Hepatitis is a contagious virus that attacks the liver, where it causes inflammation and damage. In certain people, this could lead to severe complications over time. Treatment is usually straightforward, and many people do not need medical attention to treat hepatitis E. Hepatitis E is more prevalent than people may expect. It can grow in several ways, most commonly through poor-quality drinking water and undercooked meat. The manifestations of hepatitis E can vary, but they may be severe in some cases. Prevention is the best tool for hepatitis E.
What Are The Causes of Hepatitis E?
The hepatitis E virus happens most often when people consume food or drink that is contaminated with feces. Hepatitis E mainly spreads through infected water in areas with poor water quality. Fecal material from humans or farm animals may contaminate the water, which may then carry the virus. This is more prevalent in developing countries with poor water quality and control, particularly in highly populated areas. Traveling to or being in these areas may raise the risk of getting the infection in this way. A human may consume undercooked meats, such as pork, that carry the virus. Consuming shellfish from tainted waters may be another risk factor.
people who are pregnant and have hepatitis E may also develop the virus in their babies. Aside from these cases, it is unusual for people to spread the hepatitis E infection to other people.
Symptoms of Hepatitis E
What are the symptoms of Hepatitis E? The symptoms of hepatitis E can differ. Some people feel no symptoms at all or symptoms so mild that they hardly notice. Others, however, can experience a few unusual symptoms, usually developing 15-60 days after exposure to the virus. Potential symptoms of hep E involve:
- Tiredness and general fatigue
- Poor appetite
- Pain in the upper abdomen
- Light, clay-colored stool
- Dark urine
The symptoms tend to disappear as the virus clears.
Diagnosis of Hepatitis E
There is currently no formally recommended test to diagnose hepatitis E. To accurately diagnose hepatitis E, doctors must rely on tests to know the antibodies that fight against the virus. They will also reduce the blood for the other kinds of hepatitis, including Hepatitis A, B, and C.
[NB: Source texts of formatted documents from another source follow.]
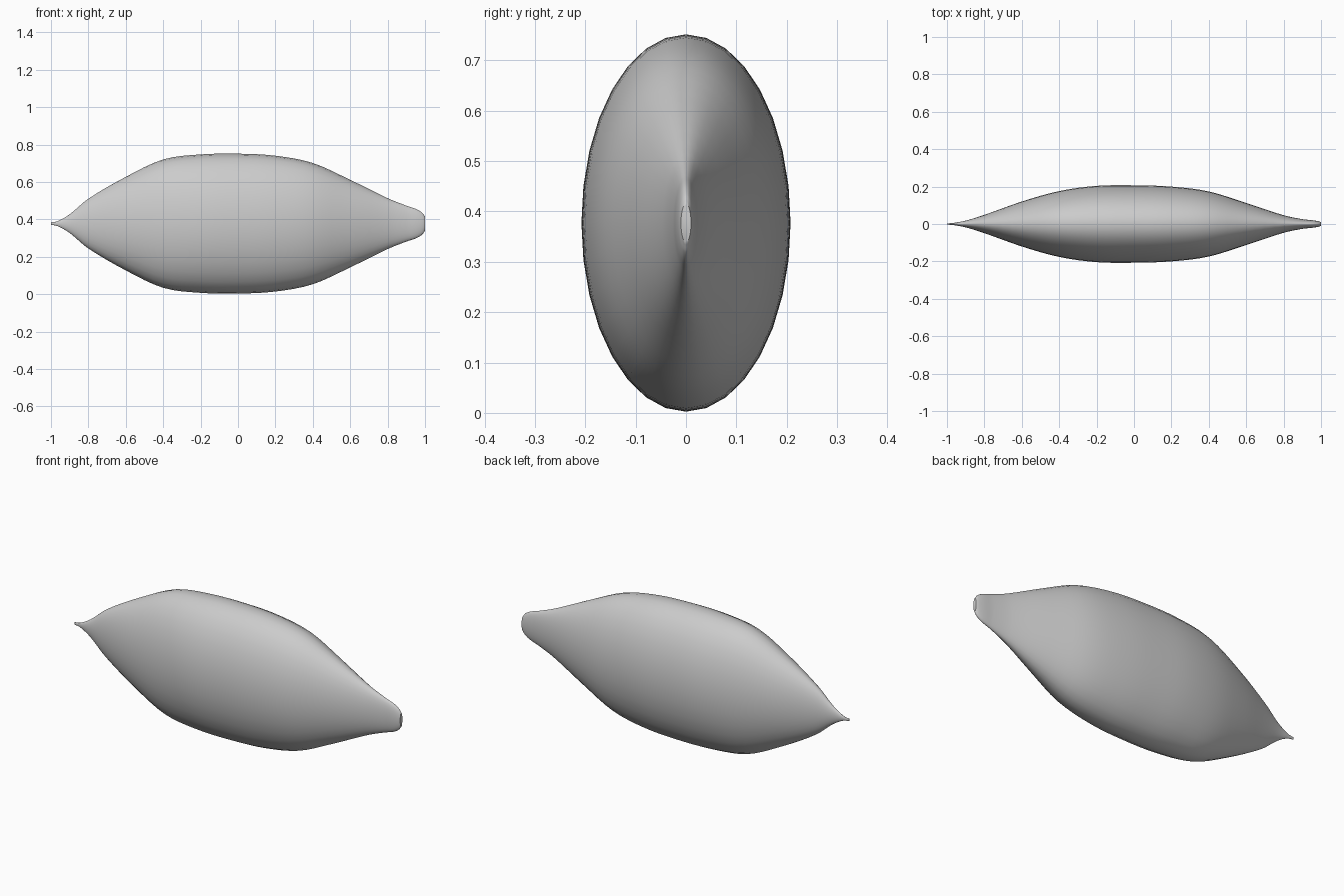
import bpy, bmesh, math

cube = bpy.data.objects.get("Cube")
if cube:
    bpy.data.objects.remove(cube, do_unlink=True)

CENTRE_Z, SIDES, STEPS = 0.377, 32, 4

# Stations along the body: x, half height, half width
STATIONS = [
    (-1.0, .007, .003), (-.965, .013, .006), (-.9, .05, .018), (-.8, .133, .049),
    (-.6, .25, .12), (-.4, .343, .176), (-.2, .37, .204), (0, .374, .207),
    (.2, .363, .2), (.4, .324, .174), (.6, .234, .112), (.8, .136, .047),
    (.9, .096, .026), (.955, .077, .02), (.985, .058, .015), (1.0, .038, .01),
]


def slope(i, k):
    """Slope of radius k against x at station i."""
    a, b = STATIONS[max(i - 1, 0)], STATIONS[min(i + 1, len(STATIONS) - 1)]
    return (b[k] - a[k]) / (b[0] - a[0])


def sample(i, t):
    """Smooth cubic between stations i and i + 1."""
    a, b = STATIONS[i], STATIONS[i + 1]
    span = b[0] - a[0]
    s = t * t * (3 - 2 * t)
    radii = [a[k] * (1 - s) + b[k] * s
             + span * t * (1 - t) * ((1 - t) * slope(i, k) - t * slope(i + 1, k))
             for k in (1, 2)]
    return (a[0] + span * t, *radii)


# Loft elliptical rings from the pointed tip to the blunt end
rings = [sample(i, j / STEPS) for i in range(len(STATIONS) - 1) for j in range(STEPS)]
rings.append(STATIONS[-1])

bm = bmesh.new()
loops = []
for x, high, wide in rings:
    angles = [math.tau * n / SIDES for n in range(SIDES)]
    loops.append([bm.verts.new((x, wide * math.sin(a), CENTRE_Z + high * math.cos(a)))
                  for a in angles])
for a, b in zip(loops, loops[1:]):
    for n in range(SIDES):
        m = (n + 1) % SIDES
        bm.faces.new((a[n], a[m], b[m], b[n]))

# Flat end caps
bm.faces.new(loops[0])
bm.faces.new(loops[-1])
bmesh.ops.recalc_face_normals(bm, faces=bm.faces)

mesh = bpy.data.meshes.new("pod_body")
bm.to_mesh(mesh)
bm.free()
body = bpy.data.objects.new("pod_body", mesh)
bpy.context.collection.objects.link(body)

# Plain grey material
grey = bpy.data.materials.new("light_grey")
grey.use_nodes = True
colour = (.6, .6, .6, 1)
grey.diffuse_color = colour
grey.node_tree.nodes["Principled BSDF"].inputs["Base Color"].default_value = colour
mesh.materials.append(grey)

bpy.ops.object.select_all(action='DESELECT')
body.select_set(True)
bpy.context.view_layer.objects.active = body
bpy.ops.object.shade_smooth_by_angle(angle=math.radians(50))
If a person examines negative for these types of hepatitis and also has the antibodies that fight hepatitis E in their body, doctors may resolve that they have the infection
Treatment of Hepatitis E
How can you treat Hepatitis E? Hepatitis E does not tend to need medical treatment, and the body clears the infection without outside help. However, doctors may suggest some tips to support the body while it is healing from the infection. These involve:
- Eating a different, balanced diet
- Drinking plenty of liquids, mainly water
- Avoiding substances that irritate the liver, such as alcohol
Doctors may also inquire about any medications that a person is taking. Some may cause harm to the liver. Doctors might look at prescriptions and see whether there is a way to limit them while a person heals from the infection. The same refers to many supplements and vitamins.
It is also necessary for people to see their doctor regularly as the body heals. The doctor may look for any physical changes or track the treatment progress, using blood tests to decide whether the body can handle the infection. In some cases, doctors may order medications for hepatitis E. This may be more popular among people who have an especially severe infection. In rare cases, a person may need hospitalization. Such cases may involve a hepatitis E infection that develops in people belonging to at-risk groups.
Prevention of Hepatitis E
How can you prevent Hepatitis E? Preventing hepatitis E is the most reliable way to avoid the infection and its possible complications. When traveling to developing countries to overpopulated areas with unclean water, be sure to only drink purified water. The easiest method to do this is to drink bottled water at all times. The same regards to all water use in these areas. Practice bottled water for everything from brushing the teeth to cleaning fruits and vegetables and making food.
The boiling or chlorinating water will inactivate the disease. Anyone with matters about contracting the virus may also need to avoid raw meats such as pork and wild game such as deer. There is no vaccine with federal approval but china approved a vaccine for use in that country. Limiting the spread of the virus is also important. While it is different to spread the virus among people, anyone with the virus should take care to observe hygiene tips. These involve washing the hands with warm water after using the restroom and before preparing food.